What do the lines say from the one containing "bevel=.01, pick=lambda e: all(v.co.x" to the end of the records? Restate them word for word, and only those.

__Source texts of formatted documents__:
※

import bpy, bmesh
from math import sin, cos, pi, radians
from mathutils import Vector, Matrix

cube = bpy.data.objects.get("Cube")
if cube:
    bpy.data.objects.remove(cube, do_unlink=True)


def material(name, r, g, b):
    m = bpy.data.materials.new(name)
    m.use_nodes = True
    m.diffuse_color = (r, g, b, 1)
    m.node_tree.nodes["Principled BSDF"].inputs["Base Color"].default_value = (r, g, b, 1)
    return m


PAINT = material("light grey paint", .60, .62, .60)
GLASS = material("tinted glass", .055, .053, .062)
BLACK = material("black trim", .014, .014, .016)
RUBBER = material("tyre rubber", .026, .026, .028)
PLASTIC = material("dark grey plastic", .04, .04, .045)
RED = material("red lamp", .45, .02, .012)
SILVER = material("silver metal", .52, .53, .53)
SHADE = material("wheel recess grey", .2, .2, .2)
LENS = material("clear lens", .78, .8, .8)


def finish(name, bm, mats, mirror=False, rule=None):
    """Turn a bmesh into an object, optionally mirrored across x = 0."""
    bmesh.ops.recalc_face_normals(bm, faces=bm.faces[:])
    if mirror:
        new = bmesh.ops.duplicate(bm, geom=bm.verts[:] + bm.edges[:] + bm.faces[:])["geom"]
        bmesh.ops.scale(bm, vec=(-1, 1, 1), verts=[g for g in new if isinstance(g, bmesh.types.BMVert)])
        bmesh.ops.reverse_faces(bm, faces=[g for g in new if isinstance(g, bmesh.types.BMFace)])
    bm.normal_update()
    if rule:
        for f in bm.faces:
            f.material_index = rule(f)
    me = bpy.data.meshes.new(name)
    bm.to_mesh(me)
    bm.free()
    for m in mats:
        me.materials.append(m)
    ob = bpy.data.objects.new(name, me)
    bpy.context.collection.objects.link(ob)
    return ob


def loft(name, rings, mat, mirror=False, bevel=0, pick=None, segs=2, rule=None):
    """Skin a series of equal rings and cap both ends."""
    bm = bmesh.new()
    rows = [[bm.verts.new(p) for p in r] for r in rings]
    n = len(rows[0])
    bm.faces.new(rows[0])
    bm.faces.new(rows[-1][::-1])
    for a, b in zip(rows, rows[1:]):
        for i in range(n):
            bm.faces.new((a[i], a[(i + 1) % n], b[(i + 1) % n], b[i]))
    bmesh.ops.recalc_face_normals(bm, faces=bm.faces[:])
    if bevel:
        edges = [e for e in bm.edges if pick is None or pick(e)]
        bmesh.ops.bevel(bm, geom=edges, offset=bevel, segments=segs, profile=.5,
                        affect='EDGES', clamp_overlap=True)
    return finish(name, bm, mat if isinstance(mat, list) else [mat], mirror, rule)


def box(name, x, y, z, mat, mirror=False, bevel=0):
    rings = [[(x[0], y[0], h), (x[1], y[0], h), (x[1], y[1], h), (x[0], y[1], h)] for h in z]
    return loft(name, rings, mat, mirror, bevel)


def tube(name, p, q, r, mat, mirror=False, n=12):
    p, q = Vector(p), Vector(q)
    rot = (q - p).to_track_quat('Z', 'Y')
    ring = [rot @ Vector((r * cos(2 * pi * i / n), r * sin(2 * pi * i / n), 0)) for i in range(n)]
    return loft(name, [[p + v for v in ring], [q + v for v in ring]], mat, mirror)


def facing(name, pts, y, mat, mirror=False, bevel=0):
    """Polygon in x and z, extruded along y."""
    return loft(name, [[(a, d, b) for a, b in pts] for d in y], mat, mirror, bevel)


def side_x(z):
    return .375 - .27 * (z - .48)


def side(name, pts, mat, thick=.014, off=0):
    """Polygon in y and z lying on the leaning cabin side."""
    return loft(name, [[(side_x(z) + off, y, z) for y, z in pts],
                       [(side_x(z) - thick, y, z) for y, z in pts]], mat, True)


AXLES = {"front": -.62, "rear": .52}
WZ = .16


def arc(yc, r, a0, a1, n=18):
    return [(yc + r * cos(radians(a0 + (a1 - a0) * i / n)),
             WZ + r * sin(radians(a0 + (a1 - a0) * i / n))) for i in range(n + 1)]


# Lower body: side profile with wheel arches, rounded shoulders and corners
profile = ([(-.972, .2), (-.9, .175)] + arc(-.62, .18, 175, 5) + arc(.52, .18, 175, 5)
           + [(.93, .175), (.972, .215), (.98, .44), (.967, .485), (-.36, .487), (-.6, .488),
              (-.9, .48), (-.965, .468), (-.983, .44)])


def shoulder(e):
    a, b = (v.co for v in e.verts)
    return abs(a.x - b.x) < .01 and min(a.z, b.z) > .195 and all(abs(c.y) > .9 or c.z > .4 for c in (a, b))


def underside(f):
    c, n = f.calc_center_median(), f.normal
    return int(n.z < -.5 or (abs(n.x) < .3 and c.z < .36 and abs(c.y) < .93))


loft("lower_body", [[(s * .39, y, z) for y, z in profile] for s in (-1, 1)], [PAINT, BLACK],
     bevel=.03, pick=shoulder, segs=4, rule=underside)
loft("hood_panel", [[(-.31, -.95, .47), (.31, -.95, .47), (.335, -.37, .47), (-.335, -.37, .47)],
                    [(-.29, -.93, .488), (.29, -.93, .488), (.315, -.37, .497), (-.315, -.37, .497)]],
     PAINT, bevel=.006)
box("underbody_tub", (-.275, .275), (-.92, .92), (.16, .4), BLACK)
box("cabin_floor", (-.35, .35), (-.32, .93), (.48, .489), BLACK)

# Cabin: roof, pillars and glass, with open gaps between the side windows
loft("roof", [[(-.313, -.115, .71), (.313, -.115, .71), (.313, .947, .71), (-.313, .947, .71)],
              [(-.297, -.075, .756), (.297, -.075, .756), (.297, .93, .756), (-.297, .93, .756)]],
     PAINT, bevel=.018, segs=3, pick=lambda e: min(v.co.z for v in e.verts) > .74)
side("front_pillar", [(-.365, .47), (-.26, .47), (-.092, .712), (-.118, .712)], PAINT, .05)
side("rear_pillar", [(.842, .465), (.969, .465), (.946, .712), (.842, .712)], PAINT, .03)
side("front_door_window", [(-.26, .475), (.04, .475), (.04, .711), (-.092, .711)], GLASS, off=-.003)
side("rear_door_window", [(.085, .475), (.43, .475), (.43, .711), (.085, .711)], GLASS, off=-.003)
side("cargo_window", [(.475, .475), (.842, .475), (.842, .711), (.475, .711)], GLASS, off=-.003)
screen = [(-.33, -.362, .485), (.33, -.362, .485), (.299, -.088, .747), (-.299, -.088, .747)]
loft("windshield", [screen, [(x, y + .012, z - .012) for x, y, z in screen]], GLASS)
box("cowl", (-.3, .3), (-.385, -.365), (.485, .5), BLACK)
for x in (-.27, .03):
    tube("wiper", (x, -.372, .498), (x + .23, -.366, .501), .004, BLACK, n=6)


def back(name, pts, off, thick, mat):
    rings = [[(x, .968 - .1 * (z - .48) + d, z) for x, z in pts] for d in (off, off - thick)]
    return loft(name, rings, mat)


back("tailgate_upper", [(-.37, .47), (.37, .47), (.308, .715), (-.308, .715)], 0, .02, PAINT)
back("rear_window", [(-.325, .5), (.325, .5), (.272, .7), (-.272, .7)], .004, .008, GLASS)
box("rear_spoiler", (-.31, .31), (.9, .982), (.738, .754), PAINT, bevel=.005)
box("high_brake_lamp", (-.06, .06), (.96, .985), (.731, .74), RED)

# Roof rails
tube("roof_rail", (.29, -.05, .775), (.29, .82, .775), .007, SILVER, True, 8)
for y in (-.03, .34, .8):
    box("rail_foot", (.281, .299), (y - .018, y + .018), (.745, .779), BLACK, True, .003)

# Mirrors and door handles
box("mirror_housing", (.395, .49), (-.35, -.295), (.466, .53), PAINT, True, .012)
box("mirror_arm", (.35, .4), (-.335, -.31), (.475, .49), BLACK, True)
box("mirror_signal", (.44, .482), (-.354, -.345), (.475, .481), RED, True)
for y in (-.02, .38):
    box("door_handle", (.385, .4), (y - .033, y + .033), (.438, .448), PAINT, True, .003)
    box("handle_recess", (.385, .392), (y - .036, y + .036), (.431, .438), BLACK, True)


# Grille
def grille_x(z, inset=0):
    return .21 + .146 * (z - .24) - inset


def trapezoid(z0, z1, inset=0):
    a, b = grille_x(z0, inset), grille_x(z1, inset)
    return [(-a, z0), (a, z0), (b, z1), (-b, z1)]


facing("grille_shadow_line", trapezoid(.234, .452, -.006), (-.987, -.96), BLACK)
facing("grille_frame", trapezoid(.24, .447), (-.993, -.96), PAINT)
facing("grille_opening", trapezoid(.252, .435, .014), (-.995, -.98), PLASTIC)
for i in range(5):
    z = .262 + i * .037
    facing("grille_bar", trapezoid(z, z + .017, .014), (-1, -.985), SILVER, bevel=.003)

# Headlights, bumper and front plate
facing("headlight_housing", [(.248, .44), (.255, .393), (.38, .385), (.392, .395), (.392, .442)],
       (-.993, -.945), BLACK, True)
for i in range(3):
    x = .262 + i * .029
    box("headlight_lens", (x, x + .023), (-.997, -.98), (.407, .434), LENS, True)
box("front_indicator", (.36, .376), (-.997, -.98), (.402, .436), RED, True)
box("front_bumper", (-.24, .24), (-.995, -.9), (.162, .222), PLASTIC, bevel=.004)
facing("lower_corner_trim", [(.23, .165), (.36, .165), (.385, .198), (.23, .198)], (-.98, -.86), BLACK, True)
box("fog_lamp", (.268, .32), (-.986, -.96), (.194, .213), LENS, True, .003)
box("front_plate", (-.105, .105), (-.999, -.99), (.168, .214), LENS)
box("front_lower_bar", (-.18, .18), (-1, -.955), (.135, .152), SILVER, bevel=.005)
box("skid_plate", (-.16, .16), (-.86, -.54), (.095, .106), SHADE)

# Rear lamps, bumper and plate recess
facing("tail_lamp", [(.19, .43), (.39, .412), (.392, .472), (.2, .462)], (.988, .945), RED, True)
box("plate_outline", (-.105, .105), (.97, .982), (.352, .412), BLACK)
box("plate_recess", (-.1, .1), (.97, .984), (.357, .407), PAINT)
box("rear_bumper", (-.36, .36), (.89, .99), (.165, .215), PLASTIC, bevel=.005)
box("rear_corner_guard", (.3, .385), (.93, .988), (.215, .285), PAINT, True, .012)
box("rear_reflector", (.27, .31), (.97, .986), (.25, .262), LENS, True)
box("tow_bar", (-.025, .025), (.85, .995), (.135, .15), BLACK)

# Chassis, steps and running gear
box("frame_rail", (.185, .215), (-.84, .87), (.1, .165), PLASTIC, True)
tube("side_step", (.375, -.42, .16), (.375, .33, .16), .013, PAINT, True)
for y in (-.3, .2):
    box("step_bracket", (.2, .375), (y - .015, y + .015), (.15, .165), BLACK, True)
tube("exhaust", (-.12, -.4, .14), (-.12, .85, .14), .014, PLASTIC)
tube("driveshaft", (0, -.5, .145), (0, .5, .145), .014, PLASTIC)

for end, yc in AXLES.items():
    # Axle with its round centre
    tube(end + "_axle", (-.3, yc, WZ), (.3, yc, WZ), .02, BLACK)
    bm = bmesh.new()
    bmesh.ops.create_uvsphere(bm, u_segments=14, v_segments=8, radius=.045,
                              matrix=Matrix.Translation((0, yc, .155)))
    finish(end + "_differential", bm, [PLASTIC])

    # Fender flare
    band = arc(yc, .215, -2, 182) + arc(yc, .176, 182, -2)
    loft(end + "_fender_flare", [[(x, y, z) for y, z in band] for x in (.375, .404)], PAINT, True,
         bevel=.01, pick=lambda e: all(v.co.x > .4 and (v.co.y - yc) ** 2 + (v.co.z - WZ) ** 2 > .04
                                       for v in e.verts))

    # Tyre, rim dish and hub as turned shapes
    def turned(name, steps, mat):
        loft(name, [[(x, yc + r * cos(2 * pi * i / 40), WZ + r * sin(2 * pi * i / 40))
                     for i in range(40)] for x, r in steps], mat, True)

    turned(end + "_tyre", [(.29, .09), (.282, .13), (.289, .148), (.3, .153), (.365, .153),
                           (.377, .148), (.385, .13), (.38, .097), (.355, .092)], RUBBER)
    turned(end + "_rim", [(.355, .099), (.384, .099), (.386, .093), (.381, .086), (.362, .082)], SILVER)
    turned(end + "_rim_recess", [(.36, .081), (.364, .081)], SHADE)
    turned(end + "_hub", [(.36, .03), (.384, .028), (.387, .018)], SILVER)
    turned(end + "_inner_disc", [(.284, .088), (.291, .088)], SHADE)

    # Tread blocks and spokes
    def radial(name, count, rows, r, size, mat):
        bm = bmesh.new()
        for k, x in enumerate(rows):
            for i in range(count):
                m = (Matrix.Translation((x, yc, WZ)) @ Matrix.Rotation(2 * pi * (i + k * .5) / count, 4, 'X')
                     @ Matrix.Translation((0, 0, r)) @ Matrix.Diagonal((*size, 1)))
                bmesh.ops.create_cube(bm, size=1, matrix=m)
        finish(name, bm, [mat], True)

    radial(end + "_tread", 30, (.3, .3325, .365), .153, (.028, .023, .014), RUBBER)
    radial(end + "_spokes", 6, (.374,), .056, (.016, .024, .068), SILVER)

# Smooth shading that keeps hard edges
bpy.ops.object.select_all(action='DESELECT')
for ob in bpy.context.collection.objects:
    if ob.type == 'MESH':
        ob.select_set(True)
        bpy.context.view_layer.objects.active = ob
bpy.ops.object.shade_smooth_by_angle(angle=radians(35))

※

__WORKED SOLUTION__:
         bevel=.01, pick=lambda e: all(v.co.x > .4 and (v.co.y - yc) ** 2 + (v.co.z - WZ) ** 2 > .04
                                       for v in e.verts))

    # Tyre, rim dish and hub as turned shapes
    def turned(name, steps, mat):
        loft(name, [[(x, yc + r * cos(2 * pi * i / 40), WZ + r * sin(2 * pi * i / 40))
                     for i in range(40)] for x, r in steps], mat, True)

    turned(end + "_tyre", [(.29, .09), (.282, .13), (.289, .148), (.3, .153), (.365, .153),
                           (.377, .148), (.385, .13), (.38, .097), (.355, .092)], RUBBER)
    turned(end + "_rim", [(.355, .099), (.384, .099), (.386, .093), (.381, .086), (.362, .082)], SILVER)
    turned(end + "_rim_recess", [(.36, .081), (.364, .081)], SHADE)
    turned(end + "_hub", [(.36, .03), (.384, .028), (.387, .018)], SILVER)
    turned(end + "_inner_disc", [(.284, .088), (.291, .088)], SHADE)

    # Tread blocks and spokes
    def radial(name, count, rows, r, size, mat):
        bm = bmesh.new()
        for k, x in enumerate(rows):
            for i in range(count):
                m = (Matrix.Translation((x, yc, WZ)) @ Matrix.Rotation(2 * pi * (i + k * .5) / count, 4, 'X')
                     @ Matrix.Translation((0, 0, r)) @ Matrix.Diagonal((*size, 1)))
                bmesh.ops.create_cube(bm, size=1, matrix=m)
        finish(name, bm, [mat], True)

    radial(end + "_tread", 30, (.3, .3325, .365), .153, (.028, .023, .014), RUBBER)
    radial(end + "_spokes", 6, (.374,), .056, (.016, .024, .068), SILVER)

# Smooth shading that keeps hard edges
bpy.ops.object.select_all(action='DESELECT')
for ob in bpy.context.collection.objects:
    if ob.type == 'MESH':
        ob.select_set(True)
        bpy.context.view_layer.objects.active = ob
bpy.ops.object.shade_smooth_by_angle(angle=radians(35))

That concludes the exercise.